Optimism that Europe had finally turned the corner in its financial crisis triggered an explosion in the US stock market Monday with the Dow surging by triple digits.
Investors around the world breathed a collective sign of relief after German Chancellor Angela Merkel and French President Nicolas Sarkozy promised to unveil a comprehensive new package to ease the euro zone's debt crisis, though details won’t be made public until the G20 summit which is scheduled to begin Nov 3rd.
Meanwhile, the Street was also relieved to learn regulators were moving forward with plans to nationalize Franco-Belgian bank Dexia – developments were considered an indication that governments would step in and keep large lenders from going under.
"The market gave Merkel and Sarkozy the benefit of the doubt,” says Quincy Krosby, market strategist at Prudential Financial in a Reuters interview. The Dexia rescue shows European governments "can act quickly and decisively," if and when needed. The market is willing to wait for the details.
Although a portion of the stock market gains stemmed from positive sentiment, another part was due to renewed strength in the euro which rallied sharply against the US dollar.
(Lately a weak dollar has been good for stocks – buoying commodity related sectors such as Materials and Industrials . Both sectors advanced significantly, Monday.)
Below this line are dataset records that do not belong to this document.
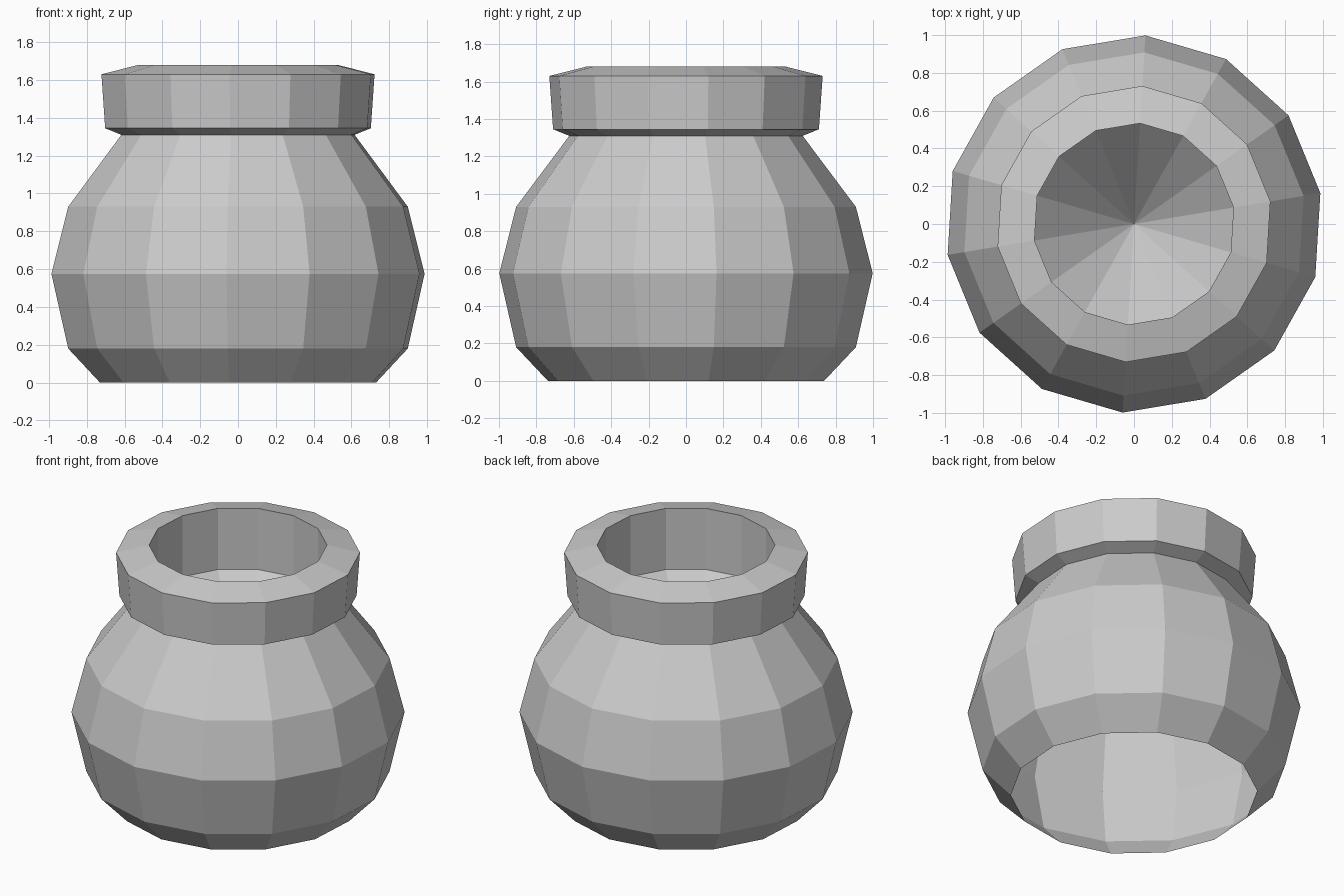
import bpy, bmesh, math

SIDES = 14
START = math.radians(9.4)

if "Cube" in bpy.data.objects:
    bpy.data.objects.remove(bpy.data.objects["Cube"], do_unlink=True)

clay = bpy.data.materials.new("grey_clay")
clay.use_nodes = True
grey = (0.6, 0.6, 0.6, 1)
clay.diffuse_color = grey
clay.node_tree.nodes["Principled BSDF"].inputs["Base Color"].default_value = grey


def lathe(name, profile):
    """Revolve (radius, z) points; a radius of zero closes to a point."""
    bm = bmesh.new()
    rings = []
    for r, z in profile:
        if r == 0:
            rings.append([bm.verts.new((0, 0, z))] * SIDES)
            continue
        angles = [START + math.tau * i / SIDES for i in range(SIDES)]
        rings.append([bm.verts.new((r * math.cos(a), r * math.sin(a), z))
                      for a in angles])
    for low, high in zip(rings, rings[1:]):
        for i in range(SIDES):
            j = (i + 1) % SIDES
            corners = [low[i], low[j], high[j], high[i]]
            bm.faces.new(list(dict.fromkeys(corners)))
    mesh = bpy.data.meshes.new(name)
    bm.to_mesh(mesh)
    bm.free()
    mesh.materials.append(clay)
    obj = bpy.data.objects.new(name, mesh)
    bpy.context.collection.objects.link(obj)
    return obj


# Faceted belly, open underneath
lathe("pot_body", [(0.74, 0), (0.91, 0.18), (1.0, 0.575), (0.91, 0.93), (0.625, 1.31)])

# Thick collar around the mouth
lathe("collar", [(0.625, 1.31), (0.712, 1.345), (0.732, 1.63), (0.534, 1.68)])

# Straight throat ending in a conical floor
lathe("throat", [(0.534, 1.68), (0.534, 1.275), (0, 0.73)])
But the euro gains may be deceiving, Axel Merk of Merk Investments explains. “For the time being we have a short squeeze." In other words, the promise of new aid is causing short sellers to cover their positions.
But the moves may be little more than that. In fact trader Stephen Weiss would bet on it. ”The euro could rise to 140,” Weiss admits but ultimately it’s a troubled currency.
Weiss suggests stepping back and looking at the big picture - he doesn't think you'll like what you see.
He thinks Europe will have to inject massive amounts of liquidity to stem the financial crisis – “just like the US had to do in 2008,” he says. “And guess what? When we did it here a few years ago it drove our currency lower. When they do it in Europe, it will drive the euro down – and the dollar higher.”
If you have a short -term time horizon and you're looking for a trade, Brian Kelly has a thought for you. He thinks the trade is long euro until the details are made public at the G20 meeting currently scheduled to begin Nov 3rd. “The market is so short, there should be covering until the details are released.”
What do you think? We want to know!